[Prompt] The entries shown below should be output exactly as they appear.

Saved data entries
Content starts
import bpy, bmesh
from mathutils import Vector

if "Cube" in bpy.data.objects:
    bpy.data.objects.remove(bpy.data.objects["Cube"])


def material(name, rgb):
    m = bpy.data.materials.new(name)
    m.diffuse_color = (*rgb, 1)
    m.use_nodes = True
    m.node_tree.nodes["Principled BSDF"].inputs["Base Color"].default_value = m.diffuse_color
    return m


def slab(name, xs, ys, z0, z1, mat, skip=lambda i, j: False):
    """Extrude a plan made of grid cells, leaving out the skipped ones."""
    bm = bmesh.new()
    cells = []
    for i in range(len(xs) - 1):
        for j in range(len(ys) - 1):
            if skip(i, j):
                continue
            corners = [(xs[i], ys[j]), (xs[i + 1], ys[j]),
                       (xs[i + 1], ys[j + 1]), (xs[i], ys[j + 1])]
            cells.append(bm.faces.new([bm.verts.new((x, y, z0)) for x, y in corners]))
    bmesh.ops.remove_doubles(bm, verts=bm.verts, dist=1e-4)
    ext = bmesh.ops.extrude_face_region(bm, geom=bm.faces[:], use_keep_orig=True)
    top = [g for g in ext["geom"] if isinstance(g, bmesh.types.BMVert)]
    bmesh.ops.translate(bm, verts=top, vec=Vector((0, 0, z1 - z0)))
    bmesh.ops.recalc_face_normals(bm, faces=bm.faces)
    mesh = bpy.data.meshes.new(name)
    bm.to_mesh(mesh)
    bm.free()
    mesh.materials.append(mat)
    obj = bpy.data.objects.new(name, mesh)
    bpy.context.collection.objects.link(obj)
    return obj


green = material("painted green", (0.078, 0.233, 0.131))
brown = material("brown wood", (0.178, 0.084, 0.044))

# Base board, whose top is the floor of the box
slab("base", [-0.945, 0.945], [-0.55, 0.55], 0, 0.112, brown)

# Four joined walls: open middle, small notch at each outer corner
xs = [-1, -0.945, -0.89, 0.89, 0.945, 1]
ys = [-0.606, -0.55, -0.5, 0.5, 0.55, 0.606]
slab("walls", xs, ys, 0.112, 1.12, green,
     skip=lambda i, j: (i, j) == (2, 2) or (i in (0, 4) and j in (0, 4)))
Content ends
[Response box]
import bpy, bmesh
from mathutils import Vector

if "Cube" in bpy.data.objects:
    bpy.data.objects.remove(bpy.data.objects["Cube"])


def material(name, rgb):
    m = bpy.data.materials.new(name)
    m.diffuse_color = (*rgb, 1)
    m.use_nodes = True
    m.node_tree.nodes["Principled BSDF"].inputs["Base Color"].default_value = m.diffuse_color
    return m


def slab(name, xs, ys, z0, z1, mat, skip=lambda i, j: False):
    """Extrude a plan made of grid cells, leaving out the skipped ones."""
    bm = bmesh.new()
    cells = []
    for i in range(len(xs) - 1):
        for j in range(len(ys) - 1):
            if skip(i, j):
                continue
            corners = [(xs[i], ys[j]), (xs[i + 1], ys[j]),
                       (xs[i + 1], ys[j + 1]), (xs[i], ys[j + 1])]
            cells.append(bm.faces.new([bm.verts.new((x, y, z0)) for x, y in corners]))
    bmesh.ops.remove_doubles(bm, verts=bm.verts, dist=1e-4)
    ext = bmesh.ops.extrude_face_region(bm, geom=bm.faces[:], use_keep_orig=True)
    top = [g for g in ext["geom"] if isinstance(g, bmesh.types.BMVert)]
    bmesh.ops.translate(bm, verts=top, vec=Vector((0, 0, z1 - z0)))
    bmesh.ops.recalc_face_normals(bm, faces=bm.faces)
    mesh = bpy.data.meshes.new(name)
    bm.to_mesh(mesh)
    bm.free()
    mesh.materials.append(mat)
    obj = bpy.data.objects.new(name, mesh)
    bpy.context.collection.objects.link(obj)
    return obj


green = material("painted green", (0.078, 0.233, 0.131))
brown = material("brown wood", (0.178, 0.084, 0.044))

# Base board, whose top is the floor of the box
slab("base", [-0.945, 0.945], [-0.55, 0.55], 0, 0.112, brown)

# Four joined walls: open middle, small notch at each outer corner
xs = [-1, -0.945, -0.89, 0.89, 0.945, 1]
ys = [-0.606, -0.55, -0.5, 0.5, 0.55, 0.606]
slab("walls", xs, ys, 0.112, 1.12, green,
     skip=lambda i, j: (i, j) == (2, 2) or (i in (0, 4) and j in (0, 4)))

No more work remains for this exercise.